From 1912 onwards, Chilembwe moved in a more radical direction, with his sermons becoming more militant accompanied by predictions of African liberation and the end of colonial rule. His exact motivation for opting for armed resistance is unclear. What is clear however is that after months of planning, the uprising began on the 23rd of January 1915. Chilembwe’s followers first launched a major attack on the main A. L. Bruce plantation at Magomero, killing Livingstone in the process. Whilst symbolic for them due to Livingstone’s brutish nature and violent reputation, the attack offered little military gain. They later unsuccessfully attempted to seize the weapons store of the African Lakes Company, another massive Scottish estate. They attempted to halt the spread of information of the uprising by cutting telephone lines. The uprising had one minor success when some rebels launched an attack on a small contingent of government soldiers but they were isolated and outgunned.
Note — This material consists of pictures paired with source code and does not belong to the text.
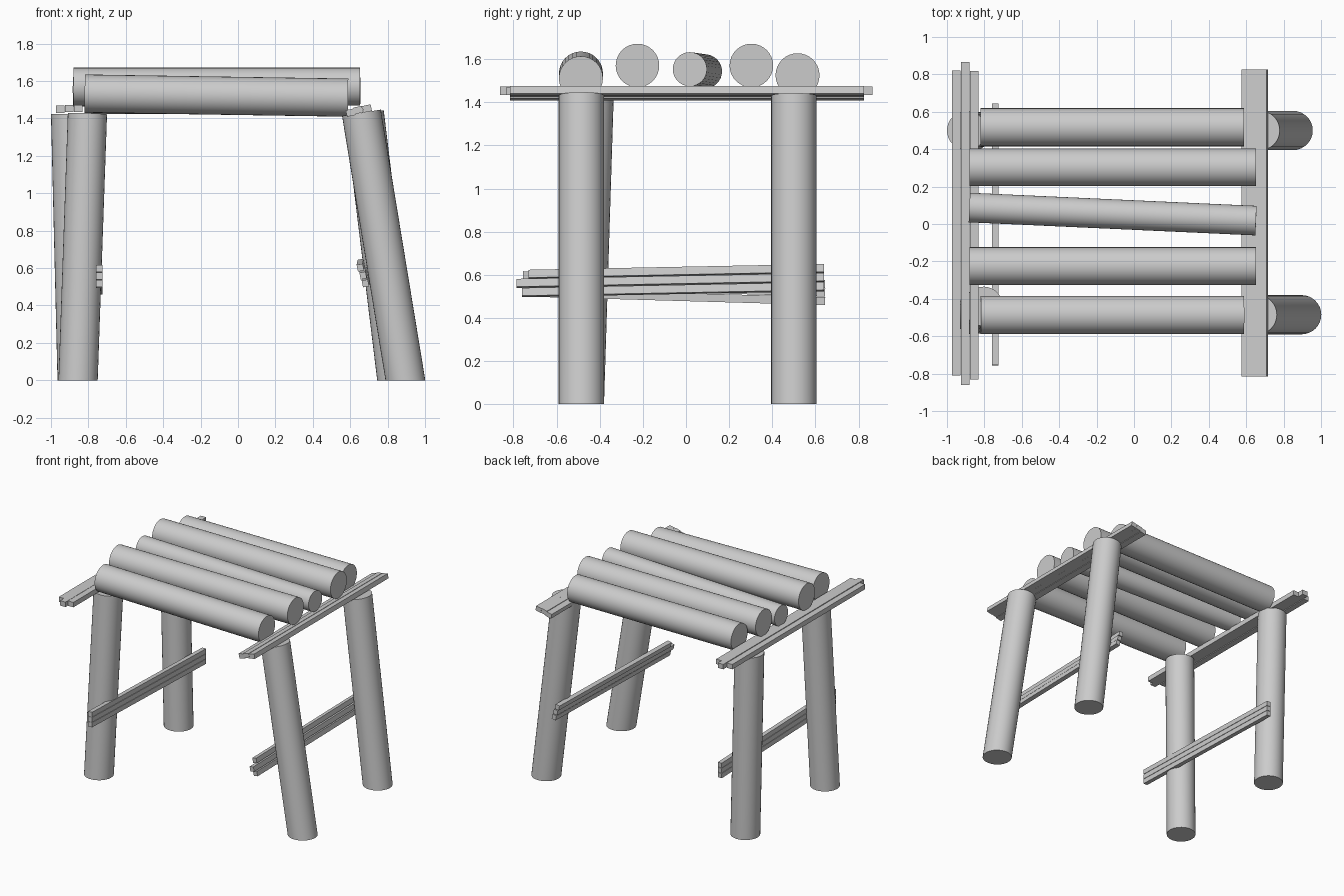
import bpy, bmesh
from math import radians
from mathutils import Vector, Matrix

if "Cube" in bpy.data.objects:
    bpy.data.objects.remove(bpy.data.objects["Cube"])


def finish(bm, name, smooth=False):
    bmesh.ops.recalc_face_normals(bm, faces=bm.faces)
    mesh = bpy.data.meshes.new(name)
    bm.to_mesh(mesh)
    bm.free()
    obj = bpy.data.objects.new(name, mesh)
    bpy.context.collection.objects.link(obj)
    if smooth:
        bpy.ops.object.select_all(action='DESELECT')
        obj.select_set(True)
        bpy.context.view_layer.objects.active = obj
        bpy.ops.object.shade_smooth_by_angle(angle=radians(35))
    return obj


def log(name, a, b, r):
    """Round log between two end centres."""
    a, b = Vector(a), Vector(b)
    d = b - a
    m = Matrix.Translation((a + b) / 2) @ d.to_track_quat('Z', 'Y').to_matrix().to_4x4()
    bm = bmesh.new()
    bmesh.ops.create_cone(bm, cap_ends=True, segments=32, radius1=r, radius2=r,
                          depth=d.length, matrix=m)
    return bm, name


def leg(name, foot, head, r=0.105):
    """Leaning post whose foot is cut level with the ground."""
    bm, _ = log(name, foot, head, r)
    d = Vector(head) - Vector(foot)
    for v in bm.verts:
        if v.co.z < 0.5:
            v.co -= d * (v.co.z / d.z)
    finish(bm, name, True)


def slat(name, a, b, width, height, roll=0.0):
    """Square strip running along y from a to b, rolled about its length."""
    a, b = Vector(a), Vector(b)
    d = (b - a).normalized()
    side = d.cross(Vector((0, 0, 1))).normalized()
    up = side.cross(d)
    rot = Matrix((side, d, up)).transposed().to_4x4()
    m = (Matrix.Translation((a + b) / 2) @ rot @ Matrix.Rotation(roll, 4, 'Y')
         @ Matrix.Diagonal((width, (b - a).length, height, 1)))
    bm = bmesh.new()
    bmesh.ops.create_cube(bm, size=1, matrix=m)
    finish(bm, name)


# Legs
leg("front_left_leg", (-0.855, -0.485, 0), (-0.805, -0.44, 1.425))
leg("back_left_leg", (-0.86, 0.5, 0), (-0.895, 0.5, 1.425))
leg("front_right_leg", (0.895, -0.485, 0), (0.66, -0.485, 1.43))
leg("back_right_leg", (0.85, 0.5, 0), (0.675, 0.5, 1.43))

# Seat logs
for name, a, b, r in [
    ("front_seat_log", (-0.82, -0.487, 1.533), (0.588, -0.487, 1.511), 0.102),
    ("front_inner_seat_log", (-0.88, -0.225, 1.57), (0.652, -0.225, 1.57), 0.101),
    ("thin_seat_log", (-0.88, 0.088, 1.543), (0.652, 0.018, 1.553), 0.079),
    ("back_inner_seat_log", (-0.88, 0.303, 1.57), (0.652, 0.303, 1.57), 0.101),
    ("back_seat_log", (-0.82, 0.517, 1.525), (0.588, 0.517, 1.525), 0.102),
]:
    finish(*log(name, a, b, r), True)

# Bearer strips under the seat, three per side
for i, (x, z, y0, y1) in enumerate([(-0.95, 1.449, -0.81, 0.822),
                                    (-0.902, 1.453, -0.862, 0.865),
                                    (-0.855, 1.452, -0.832, 0.818)]):
    slat(f"left_bearer_{i + 1}", (x, y0, z), (x, y1, z), 0.046, 0.038)
for i, (x, z) in enumerate([(0.602, 1.431), (0.643, 1.445), (0.69, 1.453)]):
    slat(f"right_bearer_{i + 1}", (x, -0.815, z), (x, 0.825, z), 0.046, 0.036, radians(-12))

# Lower rail strips, three per side
for i, y0 in enumerate([-0.755, -0.755, -0.755]):
    h = 0.04 * i
    slat(f"left_rail_{i + 1}", (-0.742, y0, 0.518 + h), (-0.742, 0.645, 0.478 + h), 0.033, 0.037)
for i, (x, y0) in enumerate([(0.681, -0.76), (0.669, -0.785), (0.654, -0.73)]):
    h = 0.042 * i
    slat(f"right_rail_{i + 1}", (x, y0, 0.518 + h), (x + 0.005, 0.64, 0.545 + h),
         0.033, 0.037, radians(-11))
By January 26th, the colonial government had redeployed the Kings African Rifles and besieged Chilembwe’s church in Mbombwe, before successfully capturing it and demolishing the building. After a failed attack on a Catholic mission, Chilembwe resolved to flee into Mozambique to avoid capture. He was unsuccessful and was shot dead by colonial forces on the 3rd of February 1915. 300 rebels were imprisoned and a further 36 were summarily executed by the colonial state, with some of these being publicly hanged. The colonial authorities, frightened by the revolt, also instigated several arbitrary responses against the local African population, including a mass burning of huts. Though short and unsuccessful, Chilembwe’s revolt had sent a shiver down the spine of every colonialist in Nyasaland.
Chilembwe’s uprising served as an inspiration to anti-colonialists across the globe. He is today remembered as a National hero in Malawi and a pioneering anti-colonialist. The uprising also serves as an illustration of the deep involvement of Scotland in the British imperial project, with Scots gladly participating in the colonial oppression of Africans whilst they drained the wealth out of the company. After the uprising, Bruce successfully opposed any attempts by the colonial government to offset future uprisings by ending the harsh plantation system. He died in Scotland in 1954, his estates sold off due to poor management, his company 5 years away from insolvency and the independence of Nyasaland as Malawi only 9 years away.
Let Us Die for Africa: An African Perspective On The Life and Death of John Chilembwe Of Nyasaland by Desmond Dudwa Phiri
Religion and Mythology in the Chilembwe Rising of 1915 in Nyasaland and the Easter Rising of 1916 in Ireland: Preparing for the End Times?. Studies in world christianity 23, no. 1 (2017) by Jack T. Thompson
Voices from the Chilembwe Uprising: Witness Testimonies made to the Nyasaland Rising Commission of Inquiry, 1915 edited by John McCraken
The extreme penalty of the law’: mercy and the death penalty as aspects of state power in colonial Nyasaland, c. 1903 47. Journal of Eastern African Studies Vol. 4, No. 3 (2010) by Stacy Hynde